Was Pilate a Christian?

The Gospel of Matthew reports that Pilate’s wife said to him, “Have thou nothing to do with that just man; for I have suffered many things this day in a dream because of him” (Matthew 27:19). This report may have found its way into the Gospels from a variety of different channels such as rumor, legend, or secondhand testimony. Some early Christians proposed that this report represents firsthand knowledge on the part of the evangelist; and therefore Pilate’s wife, or even Pilate himself must have converted to the gospel of Jesus Christ.

The tradition of Pilate converting to Christianity has a complicated history that begins in the latter half of the second century when Irenaeus (A.D. 130-200) and Tertullian (A.D. 160-220) reported that added knowledge could be found in extracanonical documents about Jesus’ trial before Pilate and that Pilate had written personally to the emperor Tiberius about Jesus.

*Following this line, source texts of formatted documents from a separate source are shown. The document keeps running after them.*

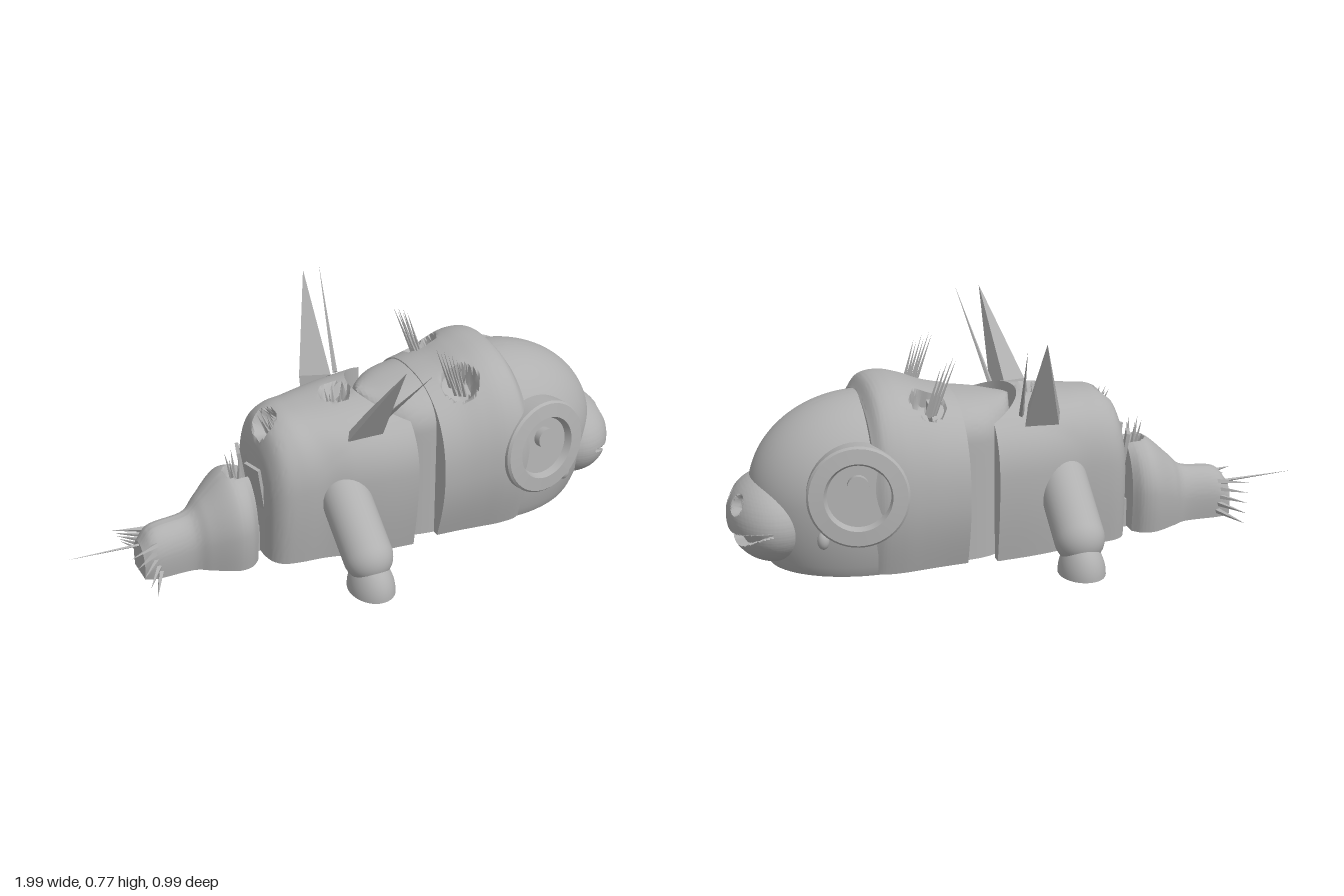
import * as THREE from 'three';
import { toCreasedNormals } from 'three/addons/utils/BufferGeometryUtils.js';

const FLOOR = 0.003;
const V = (x, y, z) => new THREE.Vector3(x, y, z);

export function createModel() {
  const model = new THREE.Group();
  model.name = 'articulatedCreature';
  const grey = new THREE.MeshStandardMaterial({ color: 0xb0b0b0 });
  grey.name = 'plain grey';
  grey.side = THREE.DoubleSide;

  const add = (name, geo, parent = model) => {
    const mesh = new THREE.Mesh(geo, grey);
    mesh.name = name;
    parent.add(mesh);
    return mesh;
  };

  // Arch-section body along x; stations are [x, half width, height]
  function loft(stations, { base = 0.85, mid = 0.5, power = 0.85, steps = 44, warp = (x) => x } = {}) {
    const curve = new THREE.CatmullRomCurve3(stations.map((s) => V(...s)), false, 'centripetal');
    const N = 64, ring = 2 * (N + 1), pos = [], idx = [];
    for (let i = 0; i <= steps; i++) {
      const { x, y: w, z: h } = curve.getPoint(i / steps);
      const wb = w * base, m = h * mid, under = [];
      for (let j = 0; j <= N; j++) {
        const t = j / N, flank = 0.12;
        let z, y;
        if (t < flank || t > 1 - flank) {
          const k = Math.min(t, 1 - t) / flank;
          z = (wb + (w - wb) * Math.sin(k * Math.PI / 2)) * (t < 0.5 ? 1 : -1);
          y = FLOOR + (m - FLOOR) * k;
        } else {
          const a = Math.PI * (t - flank) / (1 - 2 * flank), c = Math.cos(a);
          z = w * Math.sign(c) * Math.abs(c) ** power;
          y = m + (h - m) * Math.abs(Math.sin(a)) ** power;
        }
        pos.push(warp(x, z), y, z);
        const zb = THREE.MathUtils.clamp(z, -wb, wb);
        under.unshift([warp(x, zb), FLOOR, zb]);
      }
      pos.push(...under.flat());
    }
    for (let i = 0; i < steps; i++) for (let j = 0; j < ring; j++) {
      const a = i * ring + j, b = i * ring + (j + 1) % ring, c = a + ring, d = b + ring;
      idx.push(a, c, d, a, d, b);
    }
    // End caps join each arch point to the floor point beneath it
    for (let j = 0; j < N; j++) {
      const b0 = ring - 1 - j, b1 = b0 - 1, o = steps * ring;
      idx.push(b0, j + 1, b1, b0, j, j + 1);
      idx.push(o + b0, o + b1, o + j + 1, o + b0, o + j + 1, o + j);
    }
    const geo = new THREE.BufferGeometry();
    geo.setAttribute('position', new THREE.Float32BufferAttribute(pos, 3));
    geo.setIndex(idx);
    return geo;
  }

  // Apply a rule to every vertex, then smooth with sharp edges kept
  function shape(geo, rule = () => {}, crease = 0.6) {
    const p = geo.attributes.position, v = V(0, 0, 0);
    for (let i = 0; i < p.count; i++) {
      rule(v.fromBufferAttribute(p, i));
      p.setXYZ(i, v.x, v.y, v.z);
    }
    return toCreasedNormals(geo, crease);
  }
  const dent = (v, centre, r, push) => {
    const d = v.distanceTo(centre);
    if (d < r) v.addScaledVector(push, Math.min(1, (1 - d / r) * 3));
  };

  // Thin spike between two points
  function spike(name, from, to, r = 0.008, sides = 4) {
    const a = V(...from), b = V(...to), len = a.distanceTo(b);
    const geo = new THREE.ConeGeometry(r, len, sides).toNonIndexed();
    geo.computeVertexNormals();
    const mesh = add(name, geo);
    mesh.position.copy(a).lerp(b, 0.5);
    mesh.quaternion.setFromUnitVectors(V(0, 1, 0), b.sub(a).normalize());
  }

  // Neck with a rounded rear
  add('neck', shape(loft([[0.05, 0.02, 0.505], [0.065, 0.08, 0.51], [0.1, 0.132, 0.515], [0.16, 0.18, 0.525],
    [0.25, 0.2, 0.535], [0.35, 0.2, 0.54]], { base: 1, mid: 0.75 })));

  // Collar with a spine socket on each side
  add('collar', shape(loft([[0.25, 0.272, 0.54], [0.33, 0.28, 0.56], [0.4, 0.29, 0.588], [0.47, 0.3, 0.605],
    [0.53, 0.297, 0.595], [0.565, 0.28, 0.55]], { base: 0.82, mid: 0.45 }), (v) => {
    for (const s of [1, -1]) dent(v, V(0.36, 0.54, 0.15 * s), 0.065, V(0.01, -0.06, -0.03 * s));
  }));

  // Head dome, flat underneath
  add('head', shape(new THREE.SphereGeometry(1, 72, 60), (v) => {
    v.set(0.55 + v.x * 0.375, 0.24 + v.y * (v.y > 0 ? 0.315 : 0.45), v.z * 0.275);
    v.y = Math.max(v.y, 0);
  }));

  // Snout with nostrils and a smiling mouth groove
  add('snout', shape(new THREE.SphereGeometry(1, 150, 110), (v) => {
    v.set(0.855 + v.x * 0.145, 0.162 + v.y * 0.148, v.z * 0.2);
    if (v.x < 0.84) return;
    for (const s of [1, -1]) dent(v, V(0.975, 0.225, 0.062 * s), 0.036, V(-0.03, -0.005, 0));
    const k = (v.z / 0.195) ** 2;
    if (k < 1 && Math.abs(v.y - 0.103 - 0.055 * k) < 0.017 * (1 - k) + 0.005) {
      v.x -= 0.035;
      v.z *= 0.94;
    }
  }, 0.5));

  // Eyes: rimmed dish, pupil peg and a small bead
  for (const s of [1, -1]) {
    const eye = new THREE.Group();
    eye.name = s > 0 ? 'leftEye' : 'rightEye';
    const profile = [[0.165, -0.07], [0.165, 0.012], [0.158, 0.02], [0.11, 0.024], [0.1, 0], [0, 0]];
    const dish = new THREE.LatheGeometry(profile.map((q) => new THREE.Vector2(...q)), 48);
    add('eyeDish', toCreasedNormals(dish.rotateX(Math.PI / 2), 0.5), eye);
    const peg = new THREE.CylinderGeometry(0.035, 0.035, 0.03, 24).rotateX(Math.PI / 2);
    add('pupil', peg, eye).position.set(0, 0.035, 0.01);
    eye.position.set(0.62, 0.29, 0.268 * s);
    eye.lookAt(0.62 + 0.2, 0.29 + 0.1, (0.268 + 1) * s);
    model.add(eye);
    const bead = add('cheekBead', new THREE.SphereGeometry(0.02, 16, 12));
    bead.scale.y = 1.5;
    bead.position.set(0.73, 0.14, 0.235 * s);
  }

  // Middle body, hollowed at the front to receive the neck
  const front = (z) => (Math.abs(z) < 0.2 ? 0.25 - Math.sqrt(0.222 ** 2 - z * z) : 0.153);
  add('middleBody', shape(loft([[-0.33, 0.1, 0.34], [-0.315, 0.15, 0.41], [-0.28, 0.185, 0.47], [-0.22, 0.2, 0.5],
    [-0.14, 0.21, 0.508], [-0.06, 0.235, 0.512], [0.03, 0.255, 0.518], [0.153, 0.27, 0.525]],
  { base: 0.88, mid: 0.55, warp: (x, z) => -0.33 + (x + 0.33) / 0.483 * (front(z) + 0.33) }), (v) => {
    dent(v, V(-0.03, 0.512, 0), 0.055, V(0, -0.05, 0));
    dent(v, V(-0.285, 0.46, 0), 0.055, V(0.04, -0.03, 0));
  }));

  // Tail
  add('tail', shape(loft([[-0.74, 0.055, 0.12], [-0.7, 0.07, 0.168], [-0.57, 0.075, 0.19], [-0.52, 0.105, 0.235],
    [-0.43, 0.152, 0.31], [-0.39, 0.145, 0.312], [-0.36, 0.115, 0.305]], { base: 0.9, mid: 0.45, power: 1 }),
  (v) => dent(v, V(-0.39, 0.312, 0), 0.045, V(0, -0.04, 0))));
  add('tailLink', new THREE.BoxGeometry(0.1, 0.1, 0.1)).position.set(-0.335, 0.05, 0);
  for (const s of [1, -1]) {
    const plate = add('tailHingePlate', new THREE.BoxGeometry(0.012, 0.16, 0.07));
    plate.position.set(-0.345, 0.27, 0.06 * s);
    plate.rotation.set(0, 0.3 * s, 0.15);
  }

  for (const s of [1, -1]) {
    // Legs and flat-bottomed feet
    const a = V(-0.083, 0.245, 0.19 * s), b = V(-0.083, 0.108, 0.372 * s);
    const leg = add('leg', new THREE.CapsuleGeometry(0.083, a.distanceTo(b), 12, 32));
    leg.position.copy(a).lerp(b, 0.5);
    leg.quaternion.setFromUnitVectors(V(0, 1, 0), b.sub(a).normalize());
    add('foot', shape(new THREE.SphereGeometry(1, 36, 28), (v) =>
      v.set(-0.083 + v.x * 0.076, Math.max(0, v.y * 0.11), 0.397 * s + v.z * 0.098)));

    // Back blades: thin shards, with one long bristle
    const blade = new THREE.BufferGeometry().setFromPoints([
      V(-0.07, 0.44, 0.19 * s), V(0.05, 0.44, 0.2 * s), V(0.02, 0.5, 0.14 * s),
      V(-0.07, 0.485, 0.2 * s), V(0.035, 0.775, 0.395 * s)]);
    blade.setIndex([0, 1, 4, 1, 2, 4, 2, 3, 4, 3, 0, 4, 0, 2, 1, 0, 3, 2]);
    add('backBlade', shape(blade, () => {}, 0.1));
    spike('backBristle', [0.055, 0.48, 0.18 * s], [0.11, 0.765, 0.43 * s], 0.009);

    // Collar spine tufts
    for (let i = 0; i < 6; i++) {
      spike('collarSpine', [0.34 + 0.012 * (i % 3), 0.5, (0.13 + 0.01 * i) * s],
        [0.27 + 0.024 * (i % 3), 0.685 - 0.013 * (i % 3), (0.14 + 0.011 * i) * s], 0.007);
    }
    // Tail fan
    for (let i = 0; i < 5; i++) {
      spike('tailSpine', [-0.68, 0.03 + 0.025 * i, 0.045 * s],
        [-0.745 - 0.013 * i, 0.015 + 0.028 * i, (0.18 - 0.022 * i) * s], 0.012);
    }
  }
  spike('tailBristle', [-0.72, 0.11, 0], [-0.99, 0.122, 0], 0.006);

  // Small tufts in the sockets along the back
  for (let i = 0; i < 5; i++) {
    const c = Math.cos(i * 1.257), s = Math.sin(i * 1.257);
    spike('backTuft', [-0.03 + 0.015 * c, 0.45, 0.015 * s], [-0.035 + 0.03 * c, 0.53, 0.035 * s]);
    spike('rumpTuft', [-0.26 + 0.01 * c, 0.42, 0.015 * s], [-0.29 + 0.015 * c, 0.49, 0.03 * s]);
    spike('tailTuft', [-0.39 + 0.012 * c, 0.27, 0.015 * s], [-0.4 + 0.025 * c, 0.37, 0.035 * s]);
  }

  // Joint rings underneath
  for (const x of [0.2, -0.16]) for (const r of [0.035, 0.095]) {
    const ring = add('jointRing', new THREE.RingGeometry(r, r + 0.022, 40).rotateX(Math.PI / 2));
    ring.position.set(x, 0, 0);
  }
  return model;
}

These passing references most likely find their origin in the pseudepigraphal Acts of Pilate. The Christian Acts of Pilate were most likely written in the second century as a counterbalance to the pagan Acts of Pilate that had been forged at the time of Maximin and that were being taught in schools as a refutation of Christian doctrines and claims. The Christian Acts of Pilate undermines the pagan forgery by reporting special knowledge about the details of Jesus’ interrogation before Pilate, Pilate’s secret inquiry of the chief priests after Jesus’ crucifixion, and his private conversion to Christianity. The success of the Christian Acts of Pilate can be appreciated by the fact that they survived while the pagan Acts have been lost. Knowing the history of these documents inspires little confidence that they report any kernel of historical truth about Pilate’s conversion to Christianity.